Silverman’s personal formulation of Jewish identity as something purely religious moved him to see the current state of Jewish identity nationally as a potential boon to his political agenda. Silverman believes there are many Jews who are, in fact, atheists but have yet to acknowledge it.
“I want to de-demonize the word ‘atheism,’” he said, “there are so many Jews out there that are in fact atheists and not Jewish.”
Jews are already overrepresented in the atheist movement, and historically many atheist thinkers came from Jewish backgrounds. Harvard University political scientist Robert Putnam, who researches religion in America, said in an email to the Forward that studies show Jews are overwhelmingly more likely to question the existence of God. “That figure is much higher among Jews than any other major religious group in America,” he noted.
One could substitute “Methodist,” “Baptist,” “Pentecostal” and have this atheist but compliant be true. You don’t have to have your parents tortured to reject religiously based nonsense, though it helps.
Silverman has abandoned his cultural duplicity.
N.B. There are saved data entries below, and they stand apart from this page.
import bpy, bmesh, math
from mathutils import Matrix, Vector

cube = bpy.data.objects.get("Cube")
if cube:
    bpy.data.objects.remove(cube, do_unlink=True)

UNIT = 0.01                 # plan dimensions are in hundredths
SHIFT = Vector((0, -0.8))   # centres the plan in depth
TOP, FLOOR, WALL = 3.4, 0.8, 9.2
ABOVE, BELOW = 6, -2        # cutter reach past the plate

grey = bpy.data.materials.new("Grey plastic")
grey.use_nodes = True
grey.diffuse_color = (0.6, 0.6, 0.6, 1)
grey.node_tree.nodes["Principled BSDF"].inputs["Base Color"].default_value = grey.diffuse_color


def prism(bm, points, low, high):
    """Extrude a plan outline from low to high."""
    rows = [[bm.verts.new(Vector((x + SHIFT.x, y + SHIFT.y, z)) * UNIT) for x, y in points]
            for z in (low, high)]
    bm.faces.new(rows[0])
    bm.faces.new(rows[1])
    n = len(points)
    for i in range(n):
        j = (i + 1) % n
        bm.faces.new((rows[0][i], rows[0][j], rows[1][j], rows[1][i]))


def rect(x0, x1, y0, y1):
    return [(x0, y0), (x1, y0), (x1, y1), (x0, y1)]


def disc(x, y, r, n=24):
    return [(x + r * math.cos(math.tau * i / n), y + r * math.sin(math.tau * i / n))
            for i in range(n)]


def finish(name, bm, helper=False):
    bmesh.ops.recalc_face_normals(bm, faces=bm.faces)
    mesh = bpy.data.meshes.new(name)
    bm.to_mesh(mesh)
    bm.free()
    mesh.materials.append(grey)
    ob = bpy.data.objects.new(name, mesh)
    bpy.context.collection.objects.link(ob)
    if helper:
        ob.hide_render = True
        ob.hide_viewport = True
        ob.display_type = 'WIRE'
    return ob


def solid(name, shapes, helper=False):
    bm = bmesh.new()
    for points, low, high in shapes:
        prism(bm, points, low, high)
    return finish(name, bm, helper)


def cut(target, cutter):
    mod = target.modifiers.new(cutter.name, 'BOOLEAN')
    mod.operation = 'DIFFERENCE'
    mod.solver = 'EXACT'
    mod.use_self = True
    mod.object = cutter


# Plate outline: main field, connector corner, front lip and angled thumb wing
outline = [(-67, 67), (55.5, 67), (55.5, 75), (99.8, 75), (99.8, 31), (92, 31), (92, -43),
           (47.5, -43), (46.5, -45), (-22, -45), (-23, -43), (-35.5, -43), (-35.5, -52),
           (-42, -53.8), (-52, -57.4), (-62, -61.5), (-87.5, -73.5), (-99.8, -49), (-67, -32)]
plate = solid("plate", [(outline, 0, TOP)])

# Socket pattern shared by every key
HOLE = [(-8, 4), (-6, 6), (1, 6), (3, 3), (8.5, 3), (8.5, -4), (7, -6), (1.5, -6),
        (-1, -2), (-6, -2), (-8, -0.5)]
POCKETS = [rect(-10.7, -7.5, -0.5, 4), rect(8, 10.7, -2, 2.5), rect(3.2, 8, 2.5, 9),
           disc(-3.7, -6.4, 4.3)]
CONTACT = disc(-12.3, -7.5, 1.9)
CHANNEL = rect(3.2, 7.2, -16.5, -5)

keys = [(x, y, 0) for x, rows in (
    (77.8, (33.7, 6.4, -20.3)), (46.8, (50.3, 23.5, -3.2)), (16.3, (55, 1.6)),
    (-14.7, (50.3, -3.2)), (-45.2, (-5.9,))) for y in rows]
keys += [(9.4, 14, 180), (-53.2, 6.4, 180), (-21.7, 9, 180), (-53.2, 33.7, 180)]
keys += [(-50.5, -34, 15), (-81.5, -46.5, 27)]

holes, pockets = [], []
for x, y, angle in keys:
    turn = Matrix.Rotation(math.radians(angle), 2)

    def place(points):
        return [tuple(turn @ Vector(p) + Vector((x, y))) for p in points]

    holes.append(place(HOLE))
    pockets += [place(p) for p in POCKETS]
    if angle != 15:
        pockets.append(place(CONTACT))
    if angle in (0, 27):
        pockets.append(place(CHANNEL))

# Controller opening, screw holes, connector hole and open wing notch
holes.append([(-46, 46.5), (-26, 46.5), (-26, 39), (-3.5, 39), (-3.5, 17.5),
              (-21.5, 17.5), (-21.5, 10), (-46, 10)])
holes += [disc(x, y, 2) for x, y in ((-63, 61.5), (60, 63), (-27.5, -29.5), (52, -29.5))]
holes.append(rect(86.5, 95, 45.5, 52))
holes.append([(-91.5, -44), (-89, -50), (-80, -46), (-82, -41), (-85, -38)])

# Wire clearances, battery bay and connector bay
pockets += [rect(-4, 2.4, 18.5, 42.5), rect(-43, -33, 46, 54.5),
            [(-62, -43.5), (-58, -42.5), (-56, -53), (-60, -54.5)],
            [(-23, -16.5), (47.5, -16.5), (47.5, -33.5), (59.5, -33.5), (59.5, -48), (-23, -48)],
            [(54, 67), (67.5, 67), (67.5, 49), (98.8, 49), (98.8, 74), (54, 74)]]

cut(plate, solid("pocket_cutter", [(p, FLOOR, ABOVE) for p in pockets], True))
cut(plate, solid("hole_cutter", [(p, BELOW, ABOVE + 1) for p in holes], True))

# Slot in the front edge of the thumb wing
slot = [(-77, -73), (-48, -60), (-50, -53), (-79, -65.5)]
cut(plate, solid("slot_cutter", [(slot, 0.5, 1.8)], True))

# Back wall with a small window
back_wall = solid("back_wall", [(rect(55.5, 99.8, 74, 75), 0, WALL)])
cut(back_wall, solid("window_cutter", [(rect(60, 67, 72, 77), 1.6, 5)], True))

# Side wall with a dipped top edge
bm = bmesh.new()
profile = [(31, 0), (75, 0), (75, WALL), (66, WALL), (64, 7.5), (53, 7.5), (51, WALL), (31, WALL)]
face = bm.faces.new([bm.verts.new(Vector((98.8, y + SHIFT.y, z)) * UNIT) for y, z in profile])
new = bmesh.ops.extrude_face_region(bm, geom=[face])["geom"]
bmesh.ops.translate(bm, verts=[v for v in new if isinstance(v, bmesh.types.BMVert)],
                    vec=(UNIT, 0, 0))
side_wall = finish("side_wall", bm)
In recent years, Silverman abandoned his decades of self-definition as a Jewish atheist. While working on a book he is about to publish, he reached the conclusion that this religious cohabitation was impossible. “I wanted to describe why Jewish atheism makes sense, and I failed,” he said. He rejected the notion that being Jewish could be not only about a religion, but also about being part of a culture or a national ethnic group.
If others get this example they too can be atheist and conservative. While I am beyond almost any notion of what liberal means today I would insist people be able to present their entire, whole selves to the public, regardless of content.
By the way David, thanks for wearing a t-shirt. There are a lot of working conservative atheists that will appreciate this and us ultraliberal types appreciate it as well.